This self-described “conservative” view of the Constitution is known as the “enumerated powers” view. The enumerated-powers view holds that Congress can do nothing that is not specifically outlined in Article 1, Section 8 of the Constitution, such as, “borrow money,” “declare war,” “establish post offices,” etc.  And, further, this limiting Congress to strict enumerated powers is usually justified by a quote from James Madison who also held to this strict enumerated-powers view and reading of the Constitution.   

Apart from the merits of this strict enumerated-powers view, it has generally been held to be impractical by most people, and further it has to ignore other key sections of the Constitution and even other more important sections.

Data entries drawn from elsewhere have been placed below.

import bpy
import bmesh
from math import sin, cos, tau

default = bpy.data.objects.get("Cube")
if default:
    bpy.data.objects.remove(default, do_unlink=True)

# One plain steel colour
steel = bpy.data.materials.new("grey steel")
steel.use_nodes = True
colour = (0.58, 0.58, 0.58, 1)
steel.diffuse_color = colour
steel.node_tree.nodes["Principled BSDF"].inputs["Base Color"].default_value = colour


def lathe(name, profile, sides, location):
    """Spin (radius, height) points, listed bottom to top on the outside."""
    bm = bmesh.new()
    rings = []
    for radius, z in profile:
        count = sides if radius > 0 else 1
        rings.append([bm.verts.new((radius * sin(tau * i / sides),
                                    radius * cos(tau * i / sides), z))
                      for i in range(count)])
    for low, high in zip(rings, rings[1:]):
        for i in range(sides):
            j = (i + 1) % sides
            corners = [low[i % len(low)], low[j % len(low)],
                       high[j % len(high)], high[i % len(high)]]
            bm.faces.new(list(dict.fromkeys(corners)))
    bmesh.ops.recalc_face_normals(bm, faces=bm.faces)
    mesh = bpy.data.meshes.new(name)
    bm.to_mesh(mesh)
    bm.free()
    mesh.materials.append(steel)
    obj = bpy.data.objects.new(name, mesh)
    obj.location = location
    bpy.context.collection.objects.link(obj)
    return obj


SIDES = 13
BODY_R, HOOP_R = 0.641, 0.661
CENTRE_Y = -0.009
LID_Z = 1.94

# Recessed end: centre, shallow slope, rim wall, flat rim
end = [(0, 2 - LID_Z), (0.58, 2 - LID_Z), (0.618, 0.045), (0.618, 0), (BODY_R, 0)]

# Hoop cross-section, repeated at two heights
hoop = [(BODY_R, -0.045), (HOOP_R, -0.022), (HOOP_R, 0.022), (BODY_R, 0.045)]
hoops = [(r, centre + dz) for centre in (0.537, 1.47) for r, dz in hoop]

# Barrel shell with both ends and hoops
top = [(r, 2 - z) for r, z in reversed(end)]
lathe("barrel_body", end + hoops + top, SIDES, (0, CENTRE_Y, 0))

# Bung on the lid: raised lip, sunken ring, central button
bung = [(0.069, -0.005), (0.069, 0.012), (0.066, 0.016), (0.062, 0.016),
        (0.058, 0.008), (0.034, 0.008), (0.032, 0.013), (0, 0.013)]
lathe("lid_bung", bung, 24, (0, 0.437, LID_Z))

Article 1, Section 8 besides listing various enumerated-powers also says that Congress shall “provide for the common Defense and general Welfare of the United States.” The strict enumerated-powers people say, in essence, this “general Welfare” phrase should be struck from the Constitution.

But it is worse than this for many self-described conservatives because the Preamble to the Constitution states some of the primary purposes of the Constitution and the federal government are to “establish Justice” and to “promote the general Welfare.” And there is little or no wiggle room for self-described conservatives to limit Congress to various limited enumerated powers of Article 1, Section 8. This means one can hold to the strict enumerated-powers view if one wants to, but this view is not widely embraced, and it does not appear to be consistent with the text and tone, letter and spirit of the Constitution traditionally understood.

 Bottom line: A Well-Defined Conservatism

The self-described “conservative movement,” that almost invariably defines itself as being for “individual liberty” and “the Constitution,” is in fact in the eyes of the public seen to be advocating license, hedonism, anarchy, Social Darwinism, and a somewhat quirky and impractical view of the Constitution as the central points of their “conservatism,” and tragically many conservatives cannot figure out why so many Americans want nothing whatsoever to do with them or their “conservative movement.” Oh, to see ourselves as others see us, rightly or wrongly?

In order to win large numbers of followers the conservative movement needs to redefine itself from “individual liberty” (as license, hedonism and anarchy) and “the Constitution” (as strict enumerated powers of Article 1, Section 8) to “Liberty and Justice for all” and the more obvious plain meaning and “original intent of the Constitution.”